In addition to providing his readers with an elaborate history and meta-history of his world, J. R. R. Tolkien has created a hierarchy of being that has some of the attributes of a theology. Furthermore,since the prequel to The Lord of the Rings, The Silmarillion, begins with two versions of a creation myth containing both cosmogony and "theogony," we are justified in asking whether or not Tolkien'sworld also contains gods, a word that Tolkien never uses in these works. The problem of constructing either category is complicated by the different relationships that different beings have to "higher"beings and to their understanding or even knowledge of the stories about them. On the other hand, ritual is poorly developed and other attributes that we might ascribe to religion are altogether absent. This seminar will attempt to investigate to what extent Tolkien has created a "theology" and whether or not he imbued his world with a "religion. Fulfills HU Distribution (2013 curriculum).

360. REL Majors Seminar.

This is an in-depth examination of theoretical and methodological approaches to the study of religion that will enable students to do sophisticated independent research. Required of all majors in religious studies, ideally in the spring of their junior year.

367. History of Middle East 1967.

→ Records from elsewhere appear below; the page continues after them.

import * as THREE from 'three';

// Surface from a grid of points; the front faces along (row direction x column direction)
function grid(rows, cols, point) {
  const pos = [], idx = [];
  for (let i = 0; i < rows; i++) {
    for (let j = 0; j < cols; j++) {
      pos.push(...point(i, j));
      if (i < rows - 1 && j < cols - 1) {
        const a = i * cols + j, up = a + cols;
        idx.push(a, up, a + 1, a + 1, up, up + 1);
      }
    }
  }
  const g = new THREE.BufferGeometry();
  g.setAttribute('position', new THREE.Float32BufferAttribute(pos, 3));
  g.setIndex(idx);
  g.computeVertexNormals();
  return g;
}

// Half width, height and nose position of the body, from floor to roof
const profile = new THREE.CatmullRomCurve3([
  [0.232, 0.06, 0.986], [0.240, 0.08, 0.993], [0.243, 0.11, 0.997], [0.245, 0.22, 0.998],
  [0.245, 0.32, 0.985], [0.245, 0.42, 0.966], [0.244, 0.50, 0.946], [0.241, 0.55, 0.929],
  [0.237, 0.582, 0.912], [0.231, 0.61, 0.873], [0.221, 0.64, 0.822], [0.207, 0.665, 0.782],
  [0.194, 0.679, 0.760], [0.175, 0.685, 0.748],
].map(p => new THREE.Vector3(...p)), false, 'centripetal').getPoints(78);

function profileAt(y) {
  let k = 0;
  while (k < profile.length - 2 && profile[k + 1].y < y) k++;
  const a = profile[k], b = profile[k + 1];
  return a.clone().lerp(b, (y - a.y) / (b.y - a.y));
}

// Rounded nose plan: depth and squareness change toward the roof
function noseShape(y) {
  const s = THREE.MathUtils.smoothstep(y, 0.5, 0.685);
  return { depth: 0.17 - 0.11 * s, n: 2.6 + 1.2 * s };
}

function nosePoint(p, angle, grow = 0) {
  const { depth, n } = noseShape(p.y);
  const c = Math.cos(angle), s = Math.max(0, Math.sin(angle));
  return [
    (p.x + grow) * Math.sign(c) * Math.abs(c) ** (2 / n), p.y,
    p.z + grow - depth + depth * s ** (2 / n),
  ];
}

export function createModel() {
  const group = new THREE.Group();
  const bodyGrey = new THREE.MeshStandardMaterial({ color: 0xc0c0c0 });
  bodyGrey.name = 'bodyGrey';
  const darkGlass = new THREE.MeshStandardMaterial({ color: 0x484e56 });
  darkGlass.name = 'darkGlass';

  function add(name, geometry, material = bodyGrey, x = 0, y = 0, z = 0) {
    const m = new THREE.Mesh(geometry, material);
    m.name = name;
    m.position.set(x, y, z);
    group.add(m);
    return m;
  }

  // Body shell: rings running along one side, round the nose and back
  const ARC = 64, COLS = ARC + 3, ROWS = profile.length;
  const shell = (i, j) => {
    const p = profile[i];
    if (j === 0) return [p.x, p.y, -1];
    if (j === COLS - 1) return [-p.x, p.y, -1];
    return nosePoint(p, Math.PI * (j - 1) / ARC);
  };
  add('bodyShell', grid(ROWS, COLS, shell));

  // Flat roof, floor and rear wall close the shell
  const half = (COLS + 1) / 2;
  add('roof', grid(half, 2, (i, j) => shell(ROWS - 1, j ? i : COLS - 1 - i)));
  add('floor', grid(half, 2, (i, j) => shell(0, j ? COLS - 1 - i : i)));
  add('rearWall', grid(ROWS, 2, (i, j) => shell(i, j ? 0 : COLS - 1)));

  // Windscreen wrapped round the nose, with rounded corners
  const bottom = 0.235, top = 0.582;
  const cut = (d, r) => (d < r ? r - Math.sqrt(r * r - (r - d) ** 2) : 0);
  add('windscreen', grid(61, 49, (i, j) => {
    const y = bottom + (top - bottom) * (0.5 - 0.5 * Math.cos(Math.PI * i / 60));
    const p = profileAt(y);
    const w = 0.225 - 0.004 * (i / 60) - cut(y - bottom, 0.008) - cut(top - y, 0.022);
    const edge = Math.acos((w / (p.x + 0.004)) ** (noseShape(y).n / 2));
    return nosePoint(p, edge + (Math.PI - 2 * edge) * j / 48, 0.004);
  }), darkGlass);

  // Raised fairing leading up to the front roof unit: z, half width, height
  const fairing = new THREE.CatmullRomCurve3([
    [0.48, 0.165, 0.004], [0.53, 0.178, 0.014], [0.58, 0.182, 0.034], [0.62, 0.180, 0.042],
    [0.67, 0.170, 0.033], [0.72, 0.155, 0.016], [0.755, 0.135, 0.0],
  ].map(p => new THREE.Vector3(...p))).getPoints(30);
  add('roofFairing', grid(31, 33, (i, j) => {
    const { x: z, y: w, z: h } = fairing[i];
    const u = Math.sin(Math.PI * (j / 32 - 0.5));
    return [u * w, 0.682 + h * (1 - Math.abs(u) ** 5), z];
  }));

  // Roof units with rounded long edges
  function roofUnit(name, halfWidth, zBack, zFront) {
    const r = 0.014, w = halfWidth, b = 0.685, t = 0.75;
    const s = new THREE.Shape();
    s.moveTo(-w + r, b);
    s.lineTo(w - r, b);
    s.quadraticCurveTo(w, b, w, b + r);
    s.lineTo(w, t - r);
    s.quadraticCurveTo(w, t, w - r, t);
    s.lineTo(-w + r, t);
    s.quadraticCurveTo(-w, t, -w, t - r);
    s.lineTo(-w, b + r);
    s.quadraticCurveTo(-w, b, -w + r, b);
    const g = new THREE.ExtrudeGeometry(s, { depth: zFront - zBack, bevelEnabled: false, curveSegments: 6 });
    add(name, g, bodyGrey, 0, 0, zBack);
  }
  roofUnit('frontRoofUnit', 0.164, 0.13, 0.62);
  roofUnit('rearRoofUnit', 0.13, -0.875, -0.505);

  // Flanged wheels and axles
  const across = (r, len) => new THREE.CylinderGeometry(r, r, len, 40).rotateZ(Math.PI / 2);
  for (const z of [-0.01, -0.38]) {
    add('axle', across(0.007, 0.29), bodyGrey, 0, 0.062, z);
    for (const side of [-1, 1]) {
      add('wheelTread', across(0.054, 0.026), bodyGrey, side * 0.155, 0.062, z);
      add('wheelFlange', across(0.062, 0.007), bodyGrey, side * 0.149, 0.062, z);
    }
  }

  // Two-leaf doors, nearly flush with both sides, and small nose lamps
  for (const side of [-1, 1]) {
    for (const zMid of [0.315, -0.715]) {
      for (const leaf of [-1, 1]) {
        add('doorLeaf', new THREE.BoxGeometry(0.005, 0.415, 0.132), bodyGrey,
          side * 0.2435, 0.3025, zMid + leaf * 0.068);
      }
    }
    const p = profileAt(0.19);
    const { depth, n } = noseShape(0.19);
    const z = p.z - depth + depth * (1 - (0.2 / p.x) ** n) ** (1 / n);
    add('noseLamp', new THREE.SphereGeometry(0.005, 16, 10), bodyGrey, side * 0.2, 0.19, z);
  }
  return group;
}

This two-course sequence surveying the history of the Middle East from World War I to the present examines the collapse of the Ottoman Empire, the rise of Zionism and Arab nationalism, and the development of modern Egypt, Syria, Lebanon, Iraq, Iran, the countries of the Arabian Peninsula, Israel and the Palestine Authority. The first course covers the period up to 1967; the second continues this study for the period after the 1967 War. The first course satisfies the DIV requirement and is also offered as History 260 and through Global Studies and Peace Studies; the second is also offered as History 367. The first semester may be taken without continuing to the second but is a prerequisite for admission to the second semester. Offered every other year. Religion 266 dual-listed as History 260 and 367 as History 367.

370. Asian Religions in the Modern.

No description available.

380. Myth & Pop Rel Thought in Indi.

No description available.

3000-3999. Special Topics.

These 200-level courses deal with significant topics in religious studies. Offered occasionally. The content of each course or section will vary and will be announced each semester.

4000-4999. Special Topics Seminars.

These 300-level seminars deal with significant topics in religious studies on an advanced level. Offered occasionally. The content  of each course or section will vary and will be announced  each semester.

450, 451. Directed Studies in Religion.

An individual study program for candidates for honors in religious studies or others showing special interest and aptitude in the study of religion, as approved by the department chair and the instructor under whom the work will be completed. A term paper is required  as the product  of the special study. (A 2.5 average is required.) Also offered as Asian Studies 450 and 451 at the discretion of the instructor.

489,  490.  SYE: Senior-Year  Experience.

An individual study program for candidates for majors in religious studies that fulfills the requirements for their SYE and may be taken  in place of Religious Studies 360 with approval of the department  chair. (A 2.5 average is required.)

An extended  term paper is required  as the product  of the special study.

498,  499.  SYE: Honors.

This is a departmentally approved honors project requiring an extended term paper that is the product  of the special study. A cumulative GPA of 3.5 in the department  is required to do an honors project.